 The selection of films are from all genres and some I recognize but most I don't. You buy either a pamphlet that lists the films and their showing times or a book that gives a description of the films as well as the timetable. Everywhere one looked people were perusing either one or the other, and with the lines at the box-office suffocating. 
We looked and found so many movies that looked interesting, we had to put the pamphlet away else we would end up spending our whole time here in a movie house.
What a happening to simply wander into without knowledge or planning.

Across the street and up a block we found a great place to eat while we listened to live music. How were we to know that we snagged a seat in the most sought after open-air restaurant in town - Jardin de las Rosas. We looked out over an open green space with the same name and got our first glimpse of the floral representations for the Day of the Dead festival.
 Fitting, no?

As we sat eating and listening, dusk rapidly enfolded us and the crowds became more and more. We reluctantly left our seats to seek out more entertainment. And boy did we find it! We lucked into the the festival of La Noche de Muertes en Morelia" a festival within a festival.
And crowds that included all ages.
Here we came across the dressing up and the representations of the significance of the festival:
 They asked to have their photo taken

skulls of all kinds and shapes, everywhere

in memory of ????? That is not a person sitting there.

skeletons of all sizes and in all manner of dress

shades of Halloween?
each gate to the park was decorated like this

this is made up of "pan de muerto"

always the same orange-yellow flowers

which is the dummy?

floral tributes of all kinds

skeleton with clothes and a cardboard guitar

And this is my favorite:
I asked the parents if I could take a photo of the little girl as the little boy was in mom's arms and she put him down beside her and they posed. Isn't this just too adorable?

As we wandered around a very small area we came across more interesting things than we will probably ever be able to take in. One was an exhibition of photos taken during various filming of films made in MExico. These were sitting in one small section of the Plaza de Armas. And the architecture ... it is phenomenal and so reminiscent of that which we saw in Spain and France. Of course, it was the same as over there as the immigrant/ruling people that built these buildings were from Europe. 

The party was going strong when we left the area to walk home. We met people still heading into the area as we left. There were so much input in such a short span of time, it is hard to even digest let alone write about. And how to cull the photos down to just those that give a good representation?

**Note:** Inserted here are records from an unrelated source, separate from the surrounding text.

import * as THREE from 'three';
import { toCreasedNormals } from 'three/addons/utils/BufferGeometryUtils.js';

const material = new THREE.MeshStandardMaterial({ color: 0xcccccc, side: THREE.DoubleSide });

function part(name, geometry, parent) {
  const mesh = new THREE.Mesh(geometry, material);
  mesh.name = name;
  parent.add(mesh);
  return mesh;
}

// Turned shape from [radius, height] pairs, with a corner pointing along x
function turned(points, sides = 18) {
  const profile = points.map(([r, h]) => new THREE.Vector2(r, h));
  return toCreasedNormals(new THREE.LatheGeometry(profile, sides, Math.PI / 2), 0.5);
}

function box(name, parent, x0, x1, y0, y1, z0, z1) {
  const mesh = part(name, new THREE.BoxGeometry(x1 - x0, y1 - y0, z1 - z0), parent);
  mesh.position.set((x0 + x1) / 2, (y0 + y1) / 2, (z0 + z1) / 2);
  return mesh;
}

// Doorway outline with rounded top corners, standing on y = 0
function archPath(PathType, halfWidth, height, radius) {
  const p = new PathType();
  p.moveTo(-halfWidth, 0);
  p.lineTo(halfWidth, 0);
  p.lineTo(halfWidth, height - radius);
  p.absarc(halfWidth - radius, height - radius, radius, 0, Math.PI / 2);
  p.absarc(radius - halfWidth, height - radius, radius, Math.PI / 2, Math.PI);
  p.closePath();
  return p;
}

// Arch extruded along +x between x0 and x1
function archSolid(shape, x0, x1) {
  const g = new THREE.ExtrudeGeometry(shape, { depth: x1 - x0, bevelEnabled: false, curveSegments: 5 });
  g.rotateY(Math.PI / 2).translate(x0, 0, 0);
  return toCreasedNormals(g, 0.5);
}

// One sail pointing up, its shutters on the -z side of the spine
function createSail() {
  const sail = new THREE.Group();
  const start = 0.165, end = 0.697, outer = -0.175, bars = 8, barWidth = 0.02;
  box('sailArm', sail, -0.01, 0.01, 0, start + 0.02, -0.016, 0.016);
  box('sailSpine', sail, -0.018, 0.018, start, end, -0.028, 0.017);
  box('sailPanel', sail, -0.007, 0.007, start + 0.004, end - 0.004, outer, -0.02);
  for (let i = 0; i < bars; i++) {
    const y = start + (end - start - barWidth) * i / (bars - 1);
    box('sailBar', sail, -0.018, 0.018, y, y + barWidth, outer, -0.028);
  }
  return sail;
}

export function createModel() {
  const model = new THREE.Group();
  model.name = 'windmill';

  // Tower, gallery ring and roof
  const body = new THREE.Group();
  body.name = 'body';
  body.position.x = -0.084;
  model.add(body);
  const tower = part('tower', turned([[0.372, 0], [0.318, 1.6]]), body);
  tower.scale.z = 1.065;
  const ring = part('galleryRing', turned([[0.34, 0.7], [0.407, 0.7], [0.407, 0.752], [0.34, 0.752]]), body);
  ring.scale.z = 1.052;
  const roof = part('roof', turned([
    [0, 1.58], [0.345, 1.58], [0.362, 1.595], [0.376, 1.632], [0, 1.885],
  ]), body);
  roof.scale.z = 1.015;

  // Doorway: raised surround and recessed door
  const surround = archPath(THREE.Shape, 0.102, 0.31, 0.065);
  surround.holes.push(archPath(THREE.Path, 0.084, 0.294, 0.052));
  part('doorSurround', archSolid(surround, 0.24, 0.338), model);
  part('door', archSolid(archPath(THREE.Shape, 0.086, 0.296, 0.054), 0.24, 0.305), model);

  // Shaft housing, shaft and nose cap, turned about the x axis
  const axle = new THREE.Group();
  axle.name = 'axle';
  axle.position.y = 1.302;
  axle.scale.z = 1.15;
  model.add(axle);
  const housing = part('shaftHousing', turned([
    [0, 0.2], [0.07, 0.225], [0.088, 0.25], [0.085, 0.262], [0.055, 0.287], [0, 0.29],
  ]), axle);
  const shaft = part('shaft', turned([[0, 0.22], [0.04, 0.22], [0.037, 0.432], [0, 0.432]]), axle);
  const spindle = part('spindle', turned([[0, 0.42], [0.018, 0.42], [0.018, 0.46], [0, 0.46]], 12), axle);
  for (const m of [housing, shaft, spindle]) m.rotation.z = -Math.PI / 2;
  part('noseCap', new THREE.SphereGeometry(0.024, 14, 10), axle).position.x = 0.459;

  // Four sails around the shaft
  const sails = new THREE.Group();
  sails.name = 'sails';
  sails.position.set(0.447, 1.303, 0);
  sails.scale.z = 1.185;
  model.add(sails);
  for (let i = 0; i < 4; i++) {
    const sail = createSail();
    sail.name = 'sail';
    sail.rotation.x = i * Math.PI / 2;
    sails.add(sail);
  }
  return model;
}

It is definitely something to experience and we are so fortunate to have landed in the middle of this. Tomorrow is another day and more experiences to come, I am sure.

'til tomorrow or ......